**TASK:** From the records below, pull each line that has "points".

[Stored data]
- Opening Delimiter -

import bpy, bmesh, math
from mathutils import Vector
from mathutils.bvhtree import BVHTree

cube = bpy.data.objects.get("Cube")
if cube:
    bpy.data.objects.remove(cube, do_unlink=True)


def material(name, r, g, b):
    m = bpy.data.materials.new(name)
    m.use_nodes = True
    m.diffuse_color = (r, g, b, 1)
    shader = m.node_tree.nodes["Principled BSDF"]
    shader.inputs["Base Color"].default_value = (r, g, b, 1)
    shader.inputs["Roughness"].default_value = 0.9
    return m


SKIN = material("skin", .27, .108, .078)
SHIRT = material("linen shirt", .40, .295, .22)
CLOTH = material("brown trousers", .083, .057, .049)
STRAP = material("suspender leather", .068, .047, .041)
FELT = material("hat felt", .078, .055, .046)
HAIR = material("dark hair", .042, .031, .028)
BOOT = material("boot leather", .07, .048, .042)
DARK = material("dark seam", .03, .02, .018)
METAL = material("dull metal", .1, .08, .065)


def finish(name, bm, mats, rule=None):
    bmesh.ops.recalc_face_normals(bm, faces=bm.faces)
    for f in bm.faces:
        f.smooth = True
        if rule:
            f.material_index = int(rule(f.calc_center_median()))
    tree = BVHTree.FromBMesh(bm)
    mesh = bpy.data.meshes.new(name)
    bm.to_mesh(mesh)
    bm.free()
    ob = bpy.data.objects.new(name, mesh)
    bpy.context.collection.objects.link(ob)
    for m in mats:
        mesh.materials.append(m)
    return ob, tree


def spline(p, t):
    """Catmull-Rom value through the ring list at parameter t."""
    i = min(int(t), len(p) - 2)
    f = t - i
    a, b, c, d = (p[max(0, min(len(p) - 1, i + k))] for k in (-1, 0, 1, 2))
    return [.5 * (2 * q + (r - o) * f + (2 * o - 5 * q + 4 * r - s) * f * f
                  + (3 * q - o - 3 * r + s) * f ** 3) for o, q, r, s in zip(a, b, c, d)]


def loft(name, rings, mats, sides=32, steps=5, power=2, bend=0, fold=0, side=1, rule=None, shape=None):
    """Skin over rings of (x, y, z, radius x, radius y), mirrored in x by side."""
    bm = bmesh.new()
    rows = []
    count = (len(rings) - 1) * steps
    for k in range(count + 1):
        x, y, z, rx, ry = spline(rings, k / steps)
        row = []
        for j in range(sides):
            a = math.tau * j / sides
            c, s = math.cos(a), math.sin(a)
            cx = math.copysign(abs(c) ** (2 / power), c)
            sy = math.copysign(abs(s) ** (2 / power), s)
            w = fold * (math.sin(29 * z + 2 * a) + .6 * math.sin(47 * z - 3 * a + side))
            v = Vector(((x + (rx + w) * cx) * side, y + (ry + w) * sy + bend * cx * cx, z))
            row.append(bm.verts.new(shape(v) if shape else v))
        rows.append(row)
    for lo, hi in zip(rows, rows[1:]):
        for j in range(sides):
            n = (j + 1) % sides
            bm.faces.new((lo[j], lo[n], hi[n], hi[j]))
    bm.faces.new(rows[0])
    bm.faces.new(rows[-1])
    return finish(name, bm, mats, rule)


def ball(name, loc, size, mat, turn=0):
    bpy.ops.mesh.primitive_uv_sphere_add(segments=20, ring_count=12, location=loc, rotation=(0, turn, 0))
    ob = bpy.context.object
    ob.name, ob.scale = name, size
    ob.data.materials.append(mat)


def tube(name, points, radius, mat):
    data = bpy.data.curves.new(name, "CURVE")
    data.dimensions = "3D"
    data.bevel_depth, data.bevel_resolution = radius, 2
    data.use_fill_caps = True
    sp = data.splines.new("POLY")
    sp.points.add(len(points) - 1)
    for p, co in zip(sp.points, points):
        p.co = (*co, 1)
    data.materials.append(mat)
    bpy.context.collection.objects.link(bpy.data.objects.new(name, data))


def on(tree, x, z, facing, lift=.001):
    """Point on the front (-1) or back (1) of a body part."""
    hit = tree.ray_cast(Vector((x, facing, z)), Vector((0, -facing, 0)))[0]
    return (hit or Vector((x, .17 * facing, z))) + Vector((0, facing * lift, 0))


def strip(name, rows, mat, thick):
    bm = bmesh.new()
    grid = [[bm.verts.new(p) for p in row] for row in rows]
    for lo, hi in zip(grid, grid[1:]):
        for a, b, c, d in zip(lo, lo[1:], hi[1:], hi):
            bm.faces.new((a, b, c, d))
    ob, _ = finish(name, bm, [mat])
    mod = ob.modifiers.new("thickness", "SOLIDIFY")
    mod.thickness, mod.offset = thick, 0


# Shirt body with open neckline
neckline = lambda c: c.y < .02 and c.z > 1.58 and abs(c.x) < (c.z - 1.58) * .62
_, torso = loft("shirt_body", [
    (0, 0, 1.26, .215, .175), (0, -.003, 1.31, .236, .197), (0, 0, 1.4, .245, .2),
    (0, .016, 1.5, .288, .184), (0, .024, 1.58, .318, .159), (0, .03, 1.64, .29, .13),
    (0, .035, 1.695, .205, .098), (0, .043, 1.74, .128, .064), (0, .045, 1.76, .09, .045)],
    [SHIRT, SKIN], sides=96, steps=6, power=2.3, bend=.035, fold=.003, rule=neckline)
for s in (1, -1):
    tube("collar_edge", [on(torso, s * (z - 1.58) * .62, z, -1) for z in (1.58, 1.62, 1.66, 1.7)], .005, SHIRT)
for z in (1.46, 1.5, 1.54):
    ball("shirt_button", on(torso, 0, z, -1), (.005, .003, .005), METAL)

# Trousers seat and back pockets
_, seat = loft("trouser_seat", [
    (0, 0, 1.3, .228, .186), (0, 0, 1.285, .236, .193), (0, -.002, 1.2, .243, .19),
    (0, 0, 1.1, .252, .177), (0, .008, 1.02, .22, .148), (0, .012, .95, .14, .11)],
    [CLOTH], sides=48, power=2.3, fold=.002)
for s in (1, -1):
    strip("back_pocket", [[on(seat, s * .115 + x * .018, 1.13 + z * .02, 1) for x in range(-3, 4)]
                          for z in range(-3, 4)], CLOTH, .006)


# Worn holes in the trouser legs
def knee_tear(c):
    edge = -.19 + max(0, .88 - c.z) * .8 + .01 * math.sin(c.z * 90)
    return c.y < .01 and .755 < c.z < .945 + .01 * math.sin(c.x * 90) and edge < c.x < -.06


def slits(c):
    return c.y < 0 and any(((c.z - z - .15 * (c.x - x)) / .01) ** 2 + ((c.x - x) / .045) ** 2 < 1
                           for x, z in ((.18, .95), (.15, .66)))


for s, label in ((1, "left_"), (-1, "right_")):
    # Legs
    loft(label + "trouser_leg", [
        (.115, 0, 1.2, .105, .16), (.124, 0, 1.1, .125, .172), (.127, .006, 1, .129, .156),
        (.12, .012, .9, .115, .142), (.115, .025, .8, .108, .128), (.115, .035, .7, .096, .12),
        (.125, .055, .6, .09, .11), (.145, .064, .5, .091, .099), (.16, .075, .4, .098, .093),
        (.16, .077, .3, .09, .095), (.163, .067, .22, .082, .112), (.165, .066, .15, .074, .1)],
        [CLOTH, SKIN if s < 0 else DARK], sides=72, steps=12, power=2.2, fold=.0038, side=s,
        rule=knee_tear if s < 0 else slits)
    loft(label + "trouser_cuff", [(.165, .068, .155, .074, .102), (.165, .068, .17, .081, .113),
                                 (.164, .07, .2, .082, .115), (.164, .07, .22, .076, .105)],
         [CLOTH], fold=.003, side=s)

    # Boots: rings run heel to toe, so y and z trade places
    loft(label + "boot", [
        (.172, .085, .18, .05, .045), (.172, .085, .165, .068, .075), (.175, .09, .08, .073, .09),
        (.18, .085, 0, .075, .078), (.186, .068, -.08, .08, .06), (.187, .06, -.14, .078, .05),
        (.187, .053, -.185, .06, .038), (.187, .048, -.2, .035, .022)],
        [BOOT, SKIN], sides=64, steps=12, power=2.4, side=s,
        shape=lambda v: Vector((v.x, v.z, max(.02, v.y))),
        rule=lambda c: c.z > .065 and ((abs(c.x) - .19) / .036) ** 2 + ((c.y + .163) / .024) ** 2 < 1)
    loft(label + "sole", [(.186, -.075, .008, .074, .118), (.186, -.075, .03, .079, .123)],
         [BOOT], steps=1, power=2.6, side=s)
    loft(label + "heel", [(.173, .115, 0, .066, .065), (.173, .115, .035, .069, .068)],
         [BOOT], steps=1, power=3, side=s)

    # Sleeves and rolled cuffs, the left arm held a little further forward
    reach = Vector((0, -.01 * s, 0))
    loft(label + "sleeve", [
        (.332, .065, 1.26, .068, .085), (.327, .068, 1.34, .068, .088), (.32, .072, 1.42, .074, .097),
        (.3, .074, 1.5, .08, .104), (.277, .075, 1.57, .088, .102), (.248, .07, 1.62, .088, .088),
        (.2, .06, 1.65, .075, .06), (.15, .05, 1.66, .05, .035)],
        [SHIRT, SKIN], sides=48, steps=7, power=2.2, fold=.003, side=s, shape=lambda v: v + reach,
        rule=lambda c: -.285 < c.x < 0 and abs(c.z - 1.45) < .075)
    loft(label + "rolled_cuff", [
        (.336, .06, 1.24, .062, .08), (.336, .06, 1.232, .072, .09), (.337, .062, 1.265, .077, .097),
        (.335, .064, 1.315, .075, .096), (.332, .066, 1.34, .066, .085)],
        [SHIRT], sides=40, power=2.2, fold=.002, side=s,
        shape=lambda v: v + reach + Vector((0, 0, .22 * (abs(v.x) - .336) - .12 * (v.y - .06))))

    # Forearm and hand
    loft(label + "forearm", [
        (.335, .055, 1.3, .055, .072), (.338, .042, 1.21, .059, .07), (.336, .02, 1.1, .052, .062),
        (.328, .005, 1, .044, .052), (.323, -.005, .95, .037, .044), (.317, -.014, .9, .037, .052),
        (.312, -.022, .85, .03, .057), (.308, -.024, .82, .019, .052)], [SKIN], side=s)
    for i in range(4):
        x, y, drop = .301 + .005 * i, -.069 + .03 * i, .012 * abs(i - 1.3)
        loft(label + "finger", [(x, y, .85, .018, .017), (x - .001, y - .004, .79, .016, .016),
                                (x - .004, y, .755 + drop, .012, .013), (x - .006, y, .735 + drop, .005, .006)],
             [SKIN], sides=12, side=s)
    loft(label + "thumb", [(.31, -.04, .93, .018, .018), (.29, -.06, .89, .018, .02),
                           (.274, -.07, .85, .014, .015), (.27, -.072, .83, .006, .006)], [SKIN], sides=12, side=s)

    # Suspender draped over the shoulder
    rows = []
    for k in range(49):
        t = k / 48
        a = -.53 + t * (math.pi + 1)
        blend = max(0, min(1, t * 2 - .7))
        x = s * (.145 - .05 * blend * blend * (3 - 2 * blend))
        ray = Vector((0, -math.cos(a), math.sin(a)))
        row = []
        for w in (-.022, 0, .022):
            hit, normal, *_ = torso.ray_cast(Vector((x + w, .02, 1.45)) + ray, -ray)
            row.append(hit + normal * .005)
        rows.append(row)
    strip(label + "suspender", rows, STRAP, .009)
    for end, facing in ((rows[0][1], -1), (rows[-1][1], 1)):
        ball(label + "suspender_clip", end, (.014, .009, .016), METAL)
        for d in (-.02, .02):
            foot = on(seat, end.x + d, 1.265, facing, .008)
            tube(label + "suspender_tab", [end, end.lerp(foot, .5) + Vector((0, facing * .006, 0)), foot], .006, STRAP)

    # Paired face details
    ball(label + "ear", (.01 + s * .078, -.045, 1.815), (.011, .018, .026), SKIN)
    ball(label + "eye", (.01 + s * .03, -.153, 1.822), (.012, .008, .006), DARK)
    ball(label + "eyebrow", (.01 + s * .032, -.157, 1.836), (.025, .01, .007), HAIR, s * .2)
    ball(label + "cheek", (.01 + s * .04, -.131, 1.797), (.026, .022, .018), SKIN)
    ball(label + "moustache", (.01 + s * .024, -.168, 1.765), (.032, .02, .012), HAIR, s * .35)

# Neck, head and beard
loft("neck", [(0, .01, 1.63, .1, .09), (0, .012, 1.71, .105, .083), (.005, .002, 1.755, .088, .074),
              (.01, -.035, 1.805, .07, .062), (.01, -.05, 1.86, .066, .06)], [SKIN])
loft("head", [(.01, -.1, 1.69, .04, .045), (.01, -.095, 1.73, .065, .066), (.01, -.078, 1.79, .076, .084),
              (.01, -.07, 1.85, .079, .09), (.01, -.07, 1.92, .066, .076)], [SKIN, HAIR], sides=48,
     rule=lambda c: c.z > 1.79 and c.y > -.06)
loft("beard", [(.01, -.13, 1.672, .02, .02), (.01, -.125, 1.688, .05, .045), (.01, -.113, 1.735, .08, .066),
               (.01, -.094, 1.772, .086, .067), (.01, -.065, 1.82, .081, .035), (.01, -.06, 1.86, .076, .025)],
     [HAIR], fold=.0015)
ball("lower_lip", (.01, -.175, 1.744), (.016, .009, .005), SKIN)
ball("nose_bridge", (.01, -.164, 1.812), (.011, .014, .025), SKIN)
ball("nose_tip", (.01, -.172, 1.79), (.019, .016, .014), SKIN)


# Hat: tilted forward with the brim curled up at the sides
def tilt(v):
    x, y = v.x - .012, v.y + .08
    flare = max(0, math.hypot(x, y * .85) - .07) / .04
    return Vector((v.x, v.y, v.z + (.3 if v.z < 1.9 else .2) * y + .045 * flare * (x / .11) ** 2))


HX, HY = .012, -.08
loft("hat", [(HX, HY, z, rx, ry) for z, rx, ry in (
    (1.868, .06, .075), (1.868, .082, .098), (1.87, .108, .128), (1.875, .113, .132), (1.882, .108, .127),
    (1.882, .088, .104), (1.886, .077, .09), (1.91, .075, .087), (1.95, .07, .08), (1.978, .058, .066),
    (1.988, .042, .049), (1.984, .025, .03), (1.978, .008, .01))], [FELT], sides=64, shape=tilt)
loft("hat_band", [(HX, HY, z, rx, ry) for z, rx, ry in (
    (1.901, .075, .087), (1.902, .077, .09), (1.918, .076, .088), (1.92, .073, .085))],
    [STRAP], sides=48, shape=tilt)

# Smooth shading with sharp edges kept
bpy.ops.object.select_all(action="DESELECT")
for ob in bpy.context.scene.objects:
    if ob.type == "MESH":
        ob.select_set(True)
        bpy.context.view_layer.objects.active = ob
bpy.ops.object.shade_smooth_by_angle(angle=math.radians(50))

- Closing Delimiter -

**TASK OUTPUT:**
def tube(name, points, radius, mat):
    sp.points.add(len(points) - 1)
    for p, co in zip(sp.points, points):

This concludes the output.